Exercise goal
If a record below holds a picture, leave the picture out and copy the rest exactly.

(Stored data)
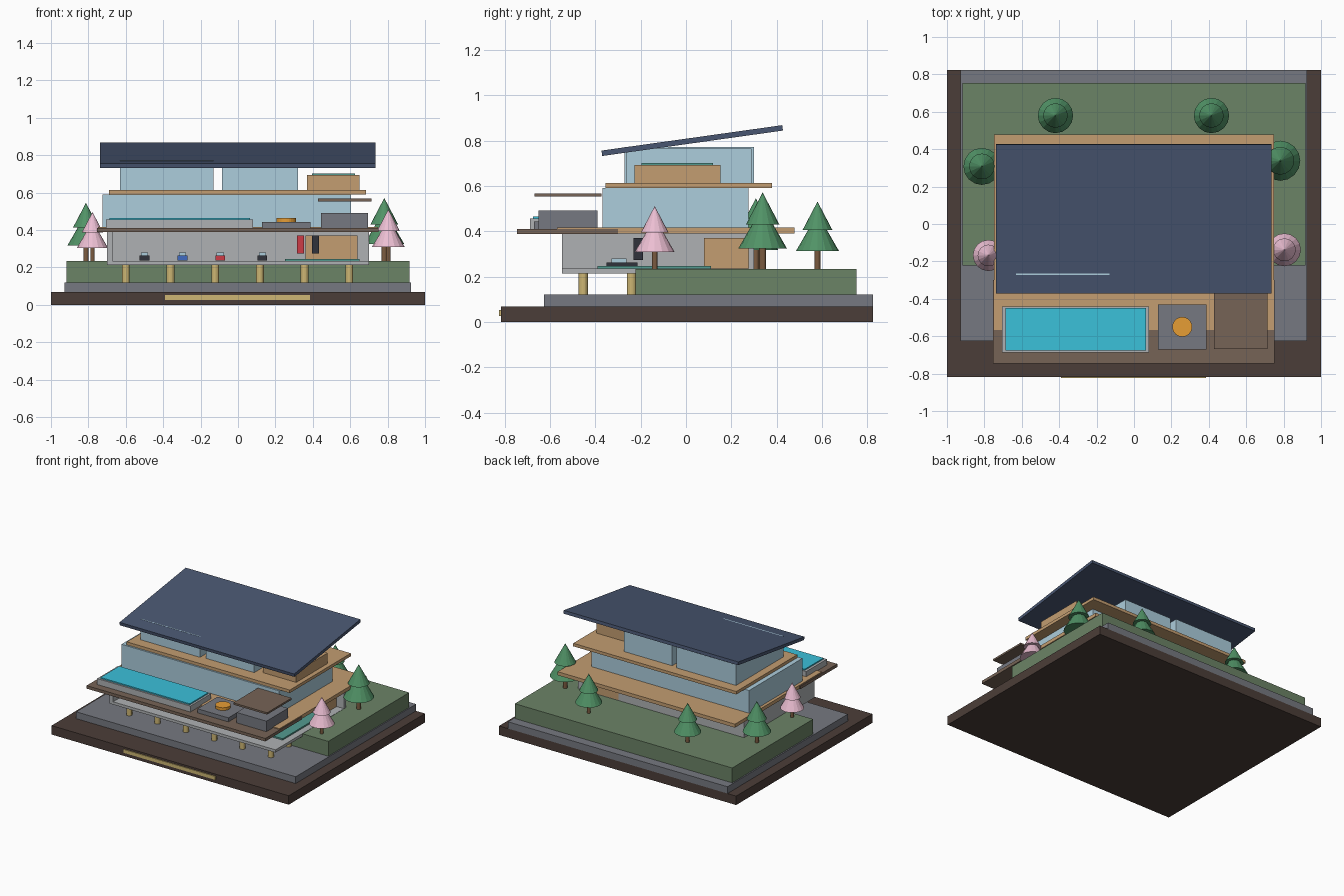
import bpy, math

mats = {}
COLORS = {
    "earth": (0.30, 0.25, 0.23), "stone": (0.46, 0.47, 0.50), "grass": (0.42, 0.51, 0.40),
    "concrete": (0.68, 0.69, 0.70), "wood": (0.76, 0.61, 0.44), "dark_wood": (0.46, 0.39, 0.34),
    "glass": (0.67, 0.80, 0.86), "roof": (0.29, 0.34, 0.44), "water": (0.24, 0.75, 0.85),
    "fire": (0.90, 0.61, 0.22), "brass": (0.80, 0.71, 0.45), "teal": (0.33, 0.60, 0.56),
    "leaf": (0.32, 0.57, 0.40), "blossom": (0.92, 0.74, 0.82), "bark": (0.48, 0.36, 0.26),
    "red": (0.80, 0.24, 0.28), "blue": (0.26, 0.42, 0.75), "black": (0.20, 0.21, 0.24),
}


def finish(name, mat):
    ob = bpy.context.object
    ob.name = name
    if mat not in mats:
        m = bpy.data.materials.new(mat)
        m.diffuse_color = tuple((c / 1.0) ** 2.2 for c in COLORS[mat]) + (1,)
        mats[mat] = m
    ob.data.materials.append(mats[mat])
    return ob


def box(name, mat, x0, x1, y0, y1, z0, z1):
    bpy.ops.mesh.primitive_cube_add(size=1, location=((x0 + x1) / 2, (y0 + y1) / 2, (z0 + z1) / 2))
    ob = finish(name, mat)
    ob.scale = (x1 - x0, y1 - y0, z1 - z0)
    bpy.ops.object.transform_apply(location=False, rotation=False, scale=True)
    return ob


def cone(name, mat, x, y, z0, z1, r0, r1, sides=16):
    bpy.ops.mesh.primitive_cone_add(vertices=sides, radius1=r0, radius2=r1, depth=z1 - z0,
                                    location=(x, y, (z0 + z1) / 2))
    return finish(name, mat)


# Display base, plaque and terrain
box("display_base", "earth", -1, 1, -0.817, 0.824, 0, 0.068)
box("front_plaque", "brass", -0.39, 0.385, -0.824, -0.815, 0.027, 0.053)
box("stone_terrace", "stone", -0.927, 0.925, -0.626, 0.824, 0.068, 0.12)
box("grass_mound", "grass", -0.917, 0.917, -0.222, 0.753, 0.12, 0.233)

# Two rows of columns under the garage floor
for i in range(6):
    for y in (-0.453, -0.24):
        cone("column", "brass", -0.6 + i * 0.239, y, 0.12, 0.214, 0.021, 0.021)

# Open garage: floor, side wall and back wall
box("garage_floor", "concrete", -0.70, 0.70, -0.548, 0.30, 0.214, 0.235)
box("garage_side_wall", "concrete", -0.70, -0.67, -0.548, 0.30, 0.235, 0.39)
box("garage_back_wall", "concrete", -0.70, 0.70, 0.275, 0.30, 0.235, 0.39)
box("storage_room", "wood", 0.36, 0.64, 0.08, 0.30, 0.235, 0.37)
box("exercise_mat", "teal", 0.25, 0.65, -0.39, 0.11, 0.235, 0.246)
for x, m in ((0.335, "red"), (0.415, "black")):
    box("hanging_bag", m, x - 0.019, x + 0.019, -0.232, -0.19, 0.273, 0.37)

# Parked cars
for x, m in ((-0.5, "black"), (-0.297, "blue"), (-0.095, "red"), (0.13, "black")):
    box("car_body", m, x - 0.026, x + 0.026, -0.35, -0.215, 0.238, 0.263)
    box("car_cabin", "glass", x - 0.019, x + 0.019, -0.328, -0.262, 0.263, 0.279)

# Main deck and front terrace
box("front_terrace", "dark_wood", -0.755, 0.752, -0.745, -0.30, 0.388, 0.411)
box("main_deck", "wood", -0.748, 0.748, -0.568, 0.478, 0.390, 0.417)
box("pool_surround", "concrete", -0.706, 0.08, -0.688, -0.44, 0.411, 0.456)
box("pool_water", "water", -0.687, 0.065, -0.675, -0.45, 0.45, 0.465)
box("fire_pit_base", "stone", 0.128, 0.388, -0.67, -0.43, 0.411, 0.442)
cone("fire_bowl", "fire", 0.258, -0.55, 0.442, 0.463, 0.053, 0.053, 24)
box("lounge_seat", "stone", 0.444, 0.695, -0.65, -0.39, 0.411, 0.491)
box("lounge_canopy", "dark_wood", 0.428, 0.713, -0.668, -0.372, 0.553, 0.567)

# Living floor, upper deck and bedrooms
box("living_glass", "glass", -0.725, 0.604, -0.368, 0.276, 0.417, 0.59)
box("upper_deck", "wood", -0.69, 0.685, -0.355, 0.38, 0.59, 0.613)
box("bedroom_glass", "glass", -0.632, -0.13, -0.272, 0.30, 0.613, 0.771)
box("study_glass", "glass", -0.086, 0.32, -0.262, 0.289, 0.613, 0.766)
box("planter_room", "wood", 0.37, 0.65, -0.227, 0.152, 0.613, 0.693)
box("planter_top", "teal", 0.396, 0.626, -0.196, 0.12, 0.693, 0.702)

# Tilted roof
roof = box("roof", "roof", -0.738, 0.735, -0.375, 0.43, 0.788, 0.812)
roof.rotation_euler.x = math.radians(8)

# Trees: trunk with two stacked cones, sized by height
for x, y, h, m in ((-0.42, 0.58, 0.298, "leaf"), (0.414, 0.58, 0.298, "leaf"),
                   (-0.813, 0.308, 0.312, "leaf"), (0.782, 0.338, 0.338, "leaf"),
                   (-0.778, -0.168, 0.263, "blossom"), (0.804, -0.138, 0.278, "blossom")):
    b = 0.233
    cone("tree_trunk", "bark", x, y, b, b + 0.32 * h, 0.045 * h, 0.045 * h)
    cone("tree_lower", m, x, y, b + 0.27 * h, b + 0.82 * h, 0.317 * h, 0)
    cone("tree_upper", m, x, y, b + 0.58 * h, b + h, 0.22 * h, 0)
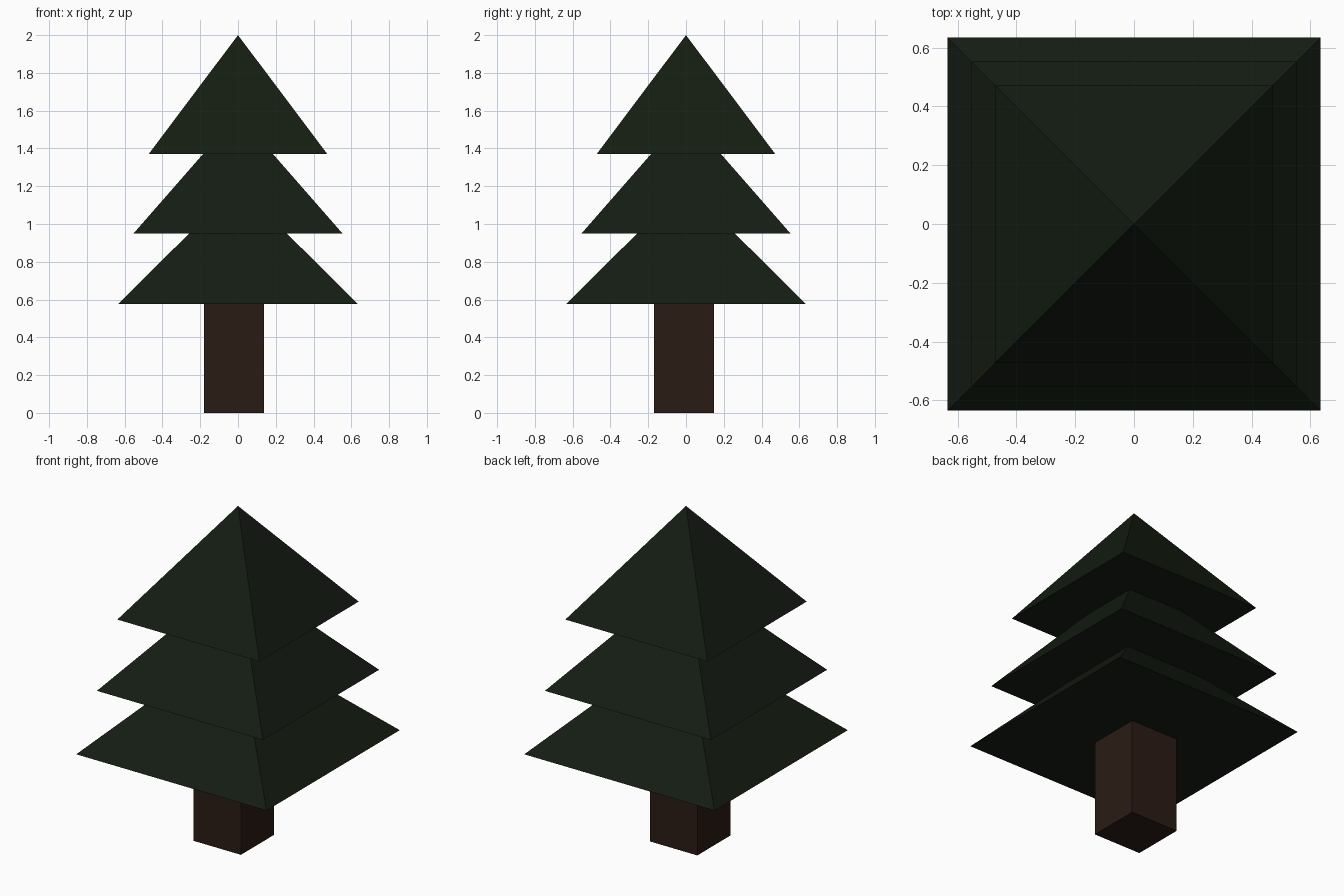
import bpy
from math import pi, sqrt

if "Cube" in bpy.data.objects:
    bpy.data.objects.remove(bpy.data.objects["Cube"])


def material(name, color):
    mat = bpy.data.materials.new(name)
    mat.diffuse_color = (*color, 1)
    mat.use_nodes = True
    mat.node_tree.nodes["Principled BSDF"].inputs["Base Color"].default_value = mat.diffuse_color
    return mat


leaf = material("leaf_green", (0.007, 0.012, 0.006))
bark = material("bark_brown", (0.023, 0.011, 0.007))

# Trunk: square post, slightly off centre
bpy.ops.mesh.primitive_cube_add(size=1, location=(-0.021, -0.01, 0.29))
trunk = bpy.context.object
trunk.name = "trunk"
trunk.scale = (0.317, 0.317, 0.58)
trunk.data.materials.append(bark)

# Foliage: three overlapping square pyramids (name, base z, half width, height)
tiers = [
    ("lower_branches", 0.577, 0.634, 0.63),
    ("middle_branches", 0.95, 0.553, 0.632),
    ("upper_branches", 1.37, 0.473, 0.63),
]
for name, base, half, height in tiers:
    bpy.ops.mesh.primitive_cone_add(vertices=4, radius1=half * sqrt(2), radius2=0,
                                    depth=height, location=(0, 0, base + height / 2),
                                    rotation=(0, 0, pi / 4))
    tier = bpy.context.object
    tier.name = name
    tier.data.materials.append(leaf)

Result of the exercise
import bpy, math

mats = {}
COLORS = {
    "earth": (0.30, 0.25, 0.23), "stone": (0.46, 0.47, 0.50), "grass": (0.42, 0.51, 0.40),
    "concrete": (0.68, 0.69, 0.70), "wood": (0.76, 0.61, 0.44), "dark_wood": (0.46, 0.39, 0.34),
    "glass": (0.67, 0.80, 0.86), "roof": (0.29, 0.34, 0.44), "water": (0.24, 0.75, 0.85),
    "fire": (0.90, 0.61, 0.22), "brass": (0.80, 0.71, 0.45), "teal": (0.33, 0.60, 0.56),
    "leaf": (0.32, 0.57, 0.40), "blossom": (0.92, 0.74, 0.82), "bark": (0.48, 0.36, 0.26),
    "red": (0.80, 0.24, 0.28), "blue": (0.26, 0.42, 0.75), "black": (0.20, 0.21, 0.24),
}


def finish(name, mat):
    ob = bpy.context.object
    ob.name = name
    if mat not in mats:
        m = bpy.data.materials.new(mat)
        m.diffuse_color = tuple((c / 1.0) ** 2.2 for c in COLORS[mat]) + (1,)
        mats[mat] = m
    ob.data.materials.append(mats[mat])
    return ob


def box(name, mat, x0, x1, y0, y1, z0, z1):
    bpy.ops.mesh.primitive_cube_add(size=1, location=((x0 + x1) / 2, (y0 + y1) / 2, (z0 + z1) / 2))
    ob = finish(name, mat)
    ob.scale = (x1 - x0, y1 - y0, z1 - z0)
    bpy.ops.object.transform_apply(location=False, rotation=False, scale=True)
    return ob


def cone(name, mat, x, y, z0, z1, r0, r1, sides=16):
    bpy.ops.mesh.primitive_cone_add(vertices=sides, radius1=r0, radius2=r1, depth=z1 - z0,
                                    location=(x, y, (z0 + z1) / 2))
    return finish(name, mat)


# Display base, plaque and terrain
box("display_base", "earth", -1, 1, -0.817, 0.824, 0, 0.068)
box("front_plaque", "brass", -0.39, 0.385, -0.824, -0.815, 0.027, 0.053)
box("stone_terrace", "stone", -0.927, 0.925, -0.626, 0.824, 0.068, 0.12)
box("grass_mound", "grass", -0.917, 0.917, -0.222, 0.753, 0.12, 0.233)

# Two rows of columns under the garage floor
for i in range(6):
    for y in (-0.453, -0.24):
        cone("column", "brass", -0.6 + i * 0.239, y, 0.12, 0.214, 0.021, 0.021)

# Open garage: floor, side wall and back wall
box("garage_floor", "concrete", -0.70, 0.70, -0.548, 0.30, 0.214, 0.235)
box("garage_side_wall", "concrete", -0.70, -0.67, -0.548, 0.30, 0.235, 0.39)
box("garage_back_wall", "concrete", -0.70, 0.70, 0.275, 0.30, 0.235, 0.39)
box("storage_room", "wood", 0.36, 0.64, 0.08, 0.30, 0.235, 0.37)
box("exercise_mat", "teal", 0.25, 0.65, -0.39, 0.11, 0.235, 0.246)
for x, m in ((0.335, "red"), (0.415, "black")):
    box("hanging_bag", m, x - 0.019, x + 0.019, -0.232, -0.19, 0.273, 0.37)

# Parked cars
for x, m in ((-0.5, "black"), (-0.297, "blue"), (-0.095, "red"), (0.13, "black")):
    box("car_body", m, x - 0.026, x + 0.026, -0.35, -0.215, 0.238, 0.263)
    box("car_cabin", "glass", x - 0.019, x + 0.019, -0.328, -0.262, 0.263, 0.279)

# Main deck and front terrace
box("front_terrace", "dark_wood", -0.755, 0.752, -0.745, -0.30, 0.388, 0.411)
box("main_deck", "wood", -0.748, 0.748, -0.568, 0.478, 0.390, 0.417)
box("pool_surround", "concrete", -0.706, 0.08, -0.688, -0.44, 0.411, 0.456)
box("pool_water", "water", -0.687, 0.065, -0.675, -0.45, 0.45, 0.465)
box("fire_pit_base", "stone", 0.128, 0.388, -0.67, -0.43, 0.411, 0.442)
cone("fire_bowl", "fire", 0.258, -0.55, 0.442, 0.463, 0.053, 0.053, 24)
box("lounge_seat", "stone", 0.444, 0.695, -0.65, -0.39, 0.411, 0.491)
box("lounge_canopy", "dark_wood", 0.428, 0.713, -0.668, -0.372, 0.553, 0.567)

# Living floor, upper deck and bedrooms
box("living_glass", "glass", -0.725, 0.604, -0.368, 0.276, 0.417, 0.59)
box("upper_deck", "wood", -0.69, 0.685, -0.355, 0.38, 0.59, 0.613)
box("bedroom_glass", "glass", -0.632, -0.13, -0.272, 0.30, 0.613, 0.771)
box("study_glass", "glass", -0.086, 0.32, -0.262, 0.289, 0.613, 0.766)
box("planter_room", "wood", 0.37, 0.65, -0.227, 0.152, 0.613, 0.693)
box("planter_top", "teal", 0.396, 0.626, -0.196, 0.12, 0.693, 0.702)

# Tilted roof
roof = box("roof", "roof", -0.738, 0.735, -0.375, 0.43, 0.788, 0.812)
roof.rotation_euler.x = math.radians(8)

# Trees: trunk with two stacked cones, sized by height
for x, y, h, m in ((-0.42, 0.58, 0.298, "leaf"), (0.414, 0.58, 0.298, "leaf"),
                   (-0.813, 0.308, 0.312, "leaf"), (0.782, 0.338, 0.338, "leaf"),
                   (-0.778, -0.168, 0.263, "blossom"), (0.804, -0.138, 0.278, "blossom")):
    b = 0.233
    cone("tree_trunk", "bark", x, y, b, b + 0.32 * h, 0.045 * h, 0.045 * h)
    cone("tree_lower", m, x, y, b + 0.27 * h, b + 0.82 * h, 0.317 * h, 0)
    cone("tree_upper", m, x, y, b + 0.58 * h, b + h, 0.22 * h, 0)
import bpy
from math import pi, sqrt

if "Cube" in bpy.data.objects:
    bpy.data.objects.remove(bpy.data.objects["Cube"])


def material(name, color):
    mat = bpy.data.materials.new(name)
    mat.diffuse_color = (*color, 1)
    mat.use_nodes = True
    mat.node_tree.nodes["Principled BSDF"].inputs["Base Color"].default_value = mat.diffuse_color
    return mat


leaf = material("leaf_green", (0.007, 0.012, 0.006))
bark = material("bark_brown", (0.023, 0.011, 0.007))

# Trunk: square post, slightly off centre
bpy.ops.mesh.primitive_cube_add(size=1, location=(-0.021, -0.01, 0.29))
trunk = bpy.context.object
trunk.name = "trunk"
trunk.scale = (0.317, 0.317, 0.58)
trunk.data.materials.append(bark)

# Foliage: three overlapping square pyramids (name, base z, half width, height)
tiers = [
    ("lower_branches", 0.577, 0.634, 0.63),
    ("middle_branches", 0.95, 0.553, 0.632),
    ("upper_branches", 1.37, 0.473, 0.63),
]
for name, base, half, height in tiers:
    bpy.ops.mesh.primitive_cone_add(vertices=4, radius1=half * sqrt(2), radius2=0,
                                    depth=height, location=(0, 0, base + height / 2),
                                    rotation=(0, 0, pi / 4))
    tier = bpy.context.object
    tier.name = name
    tier.data.materials.append(leaf)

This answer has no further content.